And so Kentucky did one of the hardest and most compelling things in sports -- certainly college sports: Win it all when they were expected to win it all. In the harsh dichotomy of "Championship or Fail," they won.
But there is another reason this Kentucky team is so compelling, and it has been covered by some of the great college writers out there: It is a validation of John Calipari's "one-and-done" system that takes maximum advantage -- arbitrage, really -- of the inane and arbitrary rules about NBA eligibility set out by the NBA and exploited by the NCAA. It shouldn't be studied by other coaches -- it should be studied at Harvard Business School.
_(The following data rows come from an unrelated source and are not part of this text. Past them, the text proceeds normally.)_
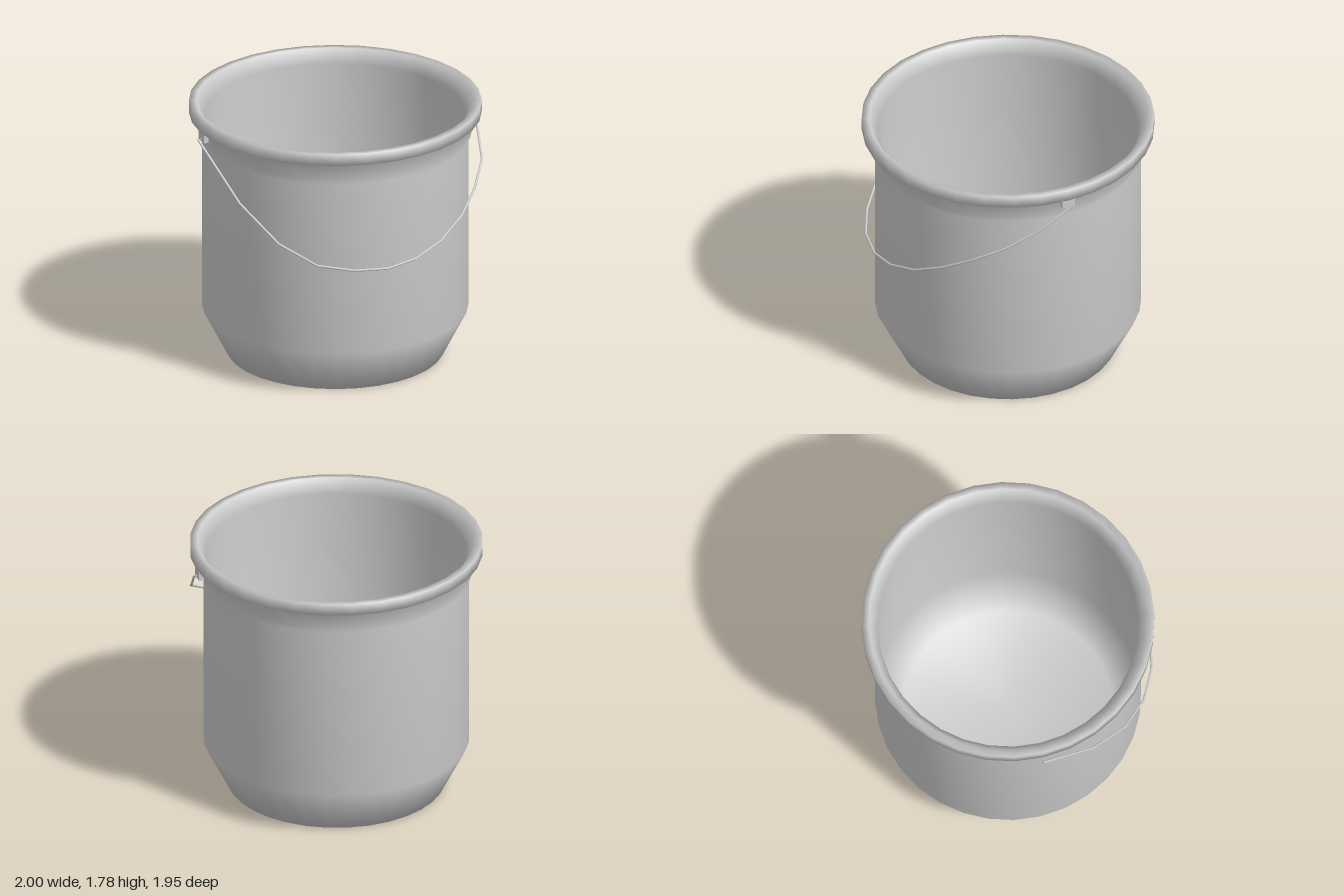
import * as THREE from 'three';

const SIDES = 32;

// Outside from the base centre up, over the rim, and back down the inside to the floor centre
const PROFILE = [
  [0, 0], [0.72, 0], [0.885, 0.32], [0.885, 1.53], [0.912, 1.58], [0.912, 1.7],
  [0.973, 1.7], [0.973, 1.78], [0.924, 1.78],
  [0.865, 1.69], [0.865, 0.33], [0.7, 0.025], [0, 0.025],
];

// Bends of the hanging wire, from the right lug round the front to the left lug
const WIRE = [
  [-0.945, 1.655, 0], [-0.992, 1.655, 0], [-0.85, 1.31, 0.37], [-0.68, 1.09, 0.63],
  [-0.48, 0.97, 0.81], [-0.26, 0.94, 0.92], [-0.03, 0.935, 0.96], [0.18, 0.965, 0.94],
  [0.39, 1.03, 0.865], [0.59, 1.14, 0.755], [0.75, 1.255, 0.6], [0.88, 1.375, 0.42],
  [0.94, 1.49, 0.21], [0.992, 1.655, 0], [0.945, 1.655, 0],
];

// Straight runs between bends, with one tube ring on each bend
class BentWire extends THREE.Curve {
  constructor(points) {
    super();
    this.points = points;
  }
  getPoint(t, target = new THREE.Vector3()) {
    const s = t * (this.points.length - 1);
    const i = Math.min(Math.floor(s + 1e-9), this.points.length - 2);
    return target.lerpVectors(this.points[i], this.points[i + 1], s - i);
  }
  getPointAt(t, target) { return this.getPoint(t, target); }
  getTangentAt(t, target) { return this.getTangent(t, target); }
}

export function createModel() {
  const group = new THREE.Group();
  group.name = 'bucket';
  const material = new THREE.MeshStandardMaterial({ color: 0xcccccc });

  const add = (name, geometry) => {
    const mesh = new THREE.Mesh(geometry, material);
    mesh.name = name;
    group.add(mesh);
    return mesh;
  };

  // Body with thick rim
  const profile = PROFILE.map(([r, y]) => new THREE.Vector2(r, y));
  add('bucketBody', new THREE.LatheGeometry(profile, SIDES));

  // Lugs under the rim that hold the wire
  for (const side of [-1, 1]) {
    const lug = add(side < 0 ? 'rightLug' : 'leftLug', new THREE.BoxGeometry(0.034, 0.07, 0.09));
    lug.position.set(side * 0.952, 1.675, 0);
  }

  // Wire handle
  const bends = WIRE.map((p) => new THREE.Vector3(...p));
  add('wireHandle', new THREE.TubeGeometry(new BentWire(bends), bends.length - 1, 0.008, 8));

  return group;
}
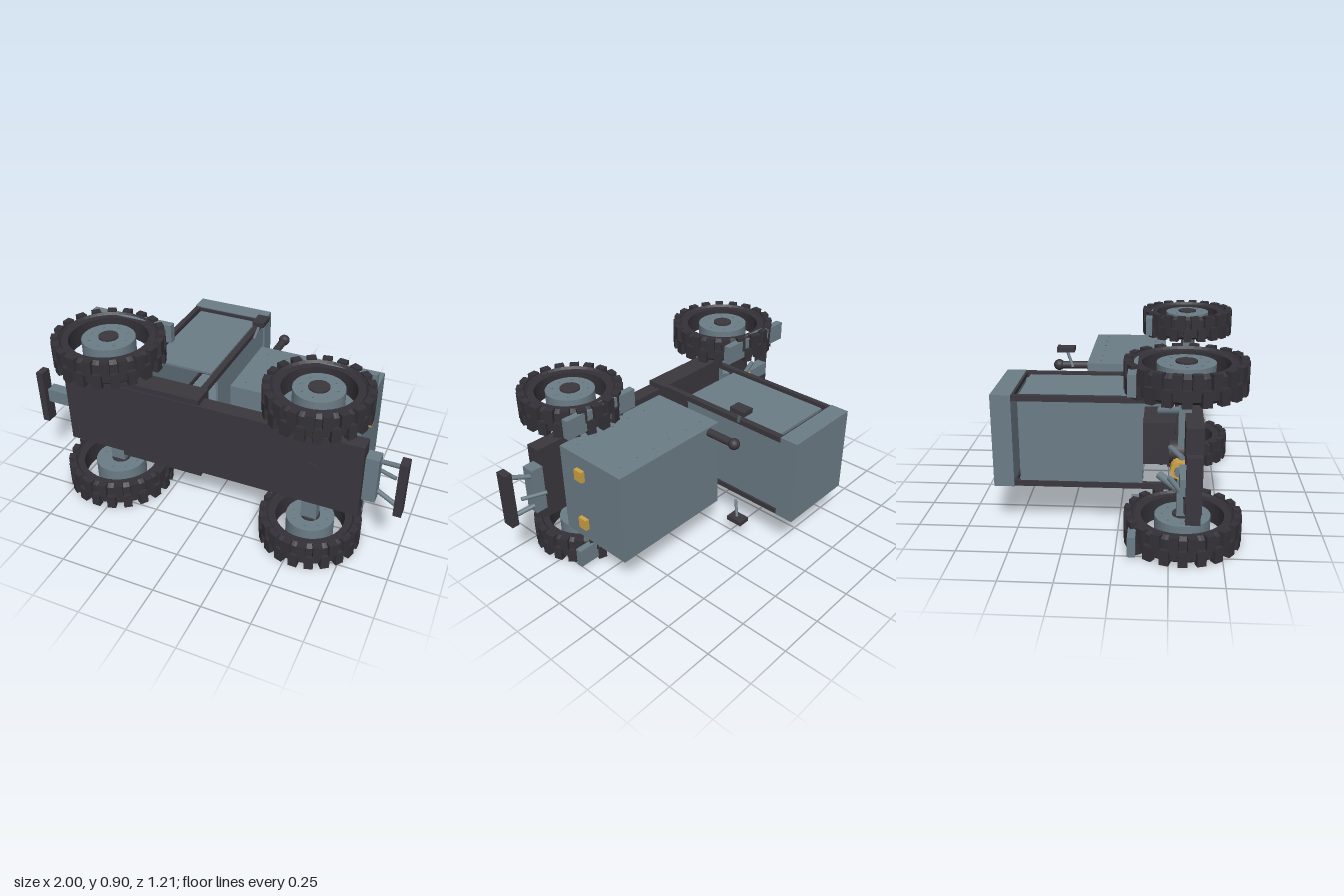
import * as THREE from 'three';

const mat = (name, color) => {
  const m = new THREE.MeshStandardMaterial({ color });
  m.name = name;
  return m;
};

export function createModel() {
  const root = new THREE.Group();
  root.name = 'tractorOnItsSide';
  const steel = mat('blueGreySteel', 0x6c7d87);
  const dark = mat('darkIron', 0x3a373e);
  const rubber = mat('tyreRubber', 0x343238);
  const amber = mat('amber', 0xcfa244);

  const MID = 0.455; // the tractor lies on its side, so y runs across it and -z is its roof
  const add = (name, geo, m, parent = root) => {
    const mesh = new THREE.Mesh(geo, m);
    mesh.name = name;
    parent.add(mesh);
    return mesh;
  };
  // box from its limits on each axis
  const box = (name, m, x0, x1, y0, y1, z0, z1, parent = root) => {
    const b = add(name, new THREE.BoxGeometry(x1 - x0, y1 - y0, z1 - z0), m, parent);
    b.position.set((x0 + x1) / 2, (y0 + y1) / 2, (z0 + z1) / 2);
    return b;
  };
  // the same box on both sides of the centre line, at offsets d0 to d1
  const pair = (name, m, x0, x1, d0, d1, z0, z1) => {
    box(name, m, x0, x1, MID + d0, MID + d1, z0, z1);
    box(name, m, x0, x1, MID - d1, MID - d0, z0, z1);
  };
  const rod = (name, m, a, b, r) => {
    const p = new THREE.Vector3(...a), q = new THREE.Vector3(...b);
    const c = add(name, new THREE.CylinderGeometry(r, r, p.distanceTo(q), 14), m);
    c.position.copy(p).add(q).multiplyScalar(0.5);
    c.quaternion.setFromUnitVectors(new THREE.Vector3(0, 1, 0), q.sub(p).normalize());
    return c;
  };

  // chassis, cab floor, gearbox and axles
  box('chassis', dark, -0.805, 0.8, 0.25, 0.66, 0.315, 0.395);
  box('cabFloor', dark, -0.49, -0.035, 0.22, 0.69, 0.275, 0.39);
  box('gearbox', dark, -0.47, -0.225, 0.35, 0.56, 0.12, 0.28);
  box('rearAxle', steel, -0.6, -0.52, 0.1, 0.81, 0.285, 0.345);
  box('frontAxle', steel, 0.51, 0.59, 0.1, 0.81, 0.32, 0.375);
  rod('axlePivot', dark, [0.55, MID, 0.3], [0.55, MID, 0.402], 0.046);
  rod('differential', dark, [-0.56, MID, 0.245], [-0.56, MID, 0.33], 0.055);

  // wheels: tyre ring, staggered tread blocks, hub and cap
  const wheel = (name, x, y, z, R, inner, hubR, w) => {
    const g = new THREE.Group();
    g.name = name;
    g.position.set(x, y, z);
    root.add(g);
    const h = w / 2, r = R - 0.02;
    const profile = [
      [inner, -h * 0.75], [inner + 0.035, -h * 0.75], [inner + 0.045, -h * 0.92], [r - 0.02, -h * 0.92],
      [r, -h * 0.7], [r, h * 0.7], [r - 0.02, h * 0.92], [inner + 0.045, h * 0.92],
      [inner + 0.035, h * 0.75], [inner, h * 0.75], [inner, -h * 0.75],
    ].map(p => new THREE.Vector2(...p));
    const ring = new THREE.LatheGeometry(profile, 40).toNonIndexed();
    ring.computeVertexNormals();
    add('tyre', ring, rubber, g);
    const n = 20;
    for (let i = 0; i < n * 2; i++) {
      const a = (i / (n * 2)) * Math.PI * 2, s = i % 2 ? 1 : -1;
      const lug = add('treadBlock', new THREE.BoxGeometry(0.036, h * 1.05, 0.045), rubber, g);
      lug.position.set(Math.cos(a) * (R - 0.02), s * h * 0.475, Math.sin(a) * (R - 0.02));
      lug.rotation.y = -a;
    }
    add('hub', new THREE.CylinderGeometry(hubR, hubR, w * 0.76, 32), steel, g);
    add('hubCap', new THREE.CylinderGeometry(0.05, 0.05, w * 0.88, 20), dark, g);
    for (const s of [-1, 1]) for (let i = 0; i < 8; i++) {
      const a = (i / 8) * Math.PI * 2;
      const bolt = add('wheelBolt', new THREE.CylinderGeometry(0.005, 0.005, 0.006, 6), steel, g);
      bolt.position.set(Math.cos(a) * hubR * 0.72, s * w * 0.39, Math.sin(a) * hubR * 0.72);
    }
  };
  for (const s of [-1, 1]) {
    wheel('rearWheel', -0.56, MID + s * 0.378, 0.315, 0.285, 0.2, 0.135, 0.145);
    wheel('frontWheel', 0.55, MID + s * 0.382, 0.34, 0.26, 0.175, 0.122, 0.14);
  }

  // flat mudguards
  pair('rearMudguard', steel, -0.79, -0.325, 0.335, 0.435, 0.06, 0.098);
  pair('frontMudguard', steel, 0.34, 0.765, 0.335, 0.435, 0.105, 0.14);

  // bonnet with lamps, louvres and rivets
  box('bonnet', steel, 0.06, 0.735, 0.21, 0.7, -0.2, 0.22);
  pair('headlamp', amber, 0.735, 0.757, 0.113, 0.173, 0.05, 0.102);
  for (let i = 0; i < 9; i++) {
    const z = -0.01 + i * 0.0215;
    box('louvre', dark, 0.31, 0.69, 0.196, 0.211, z - 0.004, z + 0.004);
  }
  for (const y of [0.21, 0.7]) for (const z of [-0.13, 0.16]) for (let i = 0; i < 6; i++) {
    const rivet = add('rivet', new THREE.CylinderGeometry(0.005, 0.005, 0.008, 6), steel);
    rivet.position.set(0.12 + i * 0.11, y, z);
  }

  // exhaust
  rod('exhaustPipe', dark, [0.13, 0.672, -0.19], [0.13, 0.672, -0.35], 0.021);
  const cap = add('exhaustCap', new THREE.SphereGeometry(0.03, 18, 12), dark);
  cap.position.set(0.13, 0.672, -0.36);

  // cab: posts, panels and roof
  box('roof', steel, -0.485, -0.045, 0.22, 0.69, -0.61, -0.51);
  pair('roofRail', dark, -0.475, -0.05, 0.208, 0.23, -0.515, -0.5);
  pair('frontPost', dark, -0.077, -0.045, 0.205, 0.233, -0.51, 0.28);
  pair('rearPost', dark, -0.48, -0.452, 0.205, 0.233, -0.51, 0.28);
  pair('sidePanel', steel, -0.435, -0.09, 0.212, 0.224, -0.48, 0.12);
  box('frontPanel', steel, -0.067, -0.055, 0.24, 0.67, -0.51, 0.12);
  box('rearPanel', steel, -0.472, -0.46, 0.25, 0.66, -0.48, 0.12);

  // mirrors, rear struts and lift arms
  for (const s of [-1, 1]) {
    const at = d => MID + s * d;
    rod('mirrorArm', steel, [-0.012, at(0.245), -0.268], [0.012, at(0.33), -0.3], 0.008);
    pair('mirror', dark, -0.02, 0.045, 0.325, 0.35, -0.35, -0.258);
    rod('rearStrut', steel, [-0.46, at(0.165), 0.2], [-0.57, at(0.205), 0.31], 0.02);
    rod('liftArm', steel, [-0.7, at(0.075), 0.25], [-0.83, at(0.08), 0.3], 0.013);
    rod('bumperStay', steel, [0.85, at(0.085), 0.305], [0.965, at(0.115), 0.345], 0.012);
  }

  // front and rear hitches with bumpers
  box('frontHitch', steel, 0.8, 0.865, 0.33, 0.58, 0.29, 0.36);
  rod('topLink', steel, [0.82, MID, 0.25], [0.94, MID, 0.295], 0.01);
  box('frontBumper', dark, 0.96, 1, 0.3, 0.605, 0.315, 0.38);
  box('drawbar', steel, -0.966, -0.8, 0.415, 0.492, 0.29, 0.352);
  box('rearBumper', dark, -1, -0.962, 0.3, 0.605, 0.315, 0.38);
  rod('powerTakeOff', amber, [-0.73, MID, 0.29], [-0.79, MID, 0.29], 0.04);
  rod('powerTakeOffShaft', steel, [-0.72, MID, 0.29], [-0.81, MID, 0.29], 0.022);

  return root;
}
Now, here's the caveat: It might be replicable -- oh, sure, Calipari will bring in another No. 1 recruiting class or batch of one-and-done freshmen, whose next stop is the NBA Lottery -- but it's not sustainable, at least if you define "sustained" as "winning championship after championship."
*It won't include Anthony Davis, who is nothing less than the most game-changing defensive talent (freshman or otherwise) in modern college hoops history.
*It won't include Michael Kidd-Gilchrist, the ultimate "glue guy" -- who also happens to be the consensus No. 2 pick in the NBA Draft behind Davis.
*It won't include that smidgen of upperclass experience -- Terrence Jones and Darius Miller and Doron Lamb (no slouches, themselves) -- that remains a prerequisite for March success.
It will, however, include John Calipari, who is as much arbitrageur as coach (although I entirely believe the sincerity of his "players-first" commitment) and who might lose Davis and MKG, but who will replace them with the best available freshmen talent.
And he now has a championship template to point them to: Defensive intensity. Offensive brilliance. But, more than anything, sublimating their "one-and-done" NBA dreams for the good of the program and for the chance to make that one year a championship year: "Title or bust."
Calipari has seen the fulfillment of a system -- a template -- he created a few years ago. It might not always result in national titles, but it puts him in the best position to win them and it puts his players in the best position to maximize their college and pre-NBA potential. That's all you can ask for.
Don't miss the Quickish coverage of Kentucky and Calipari's ultimate triumph.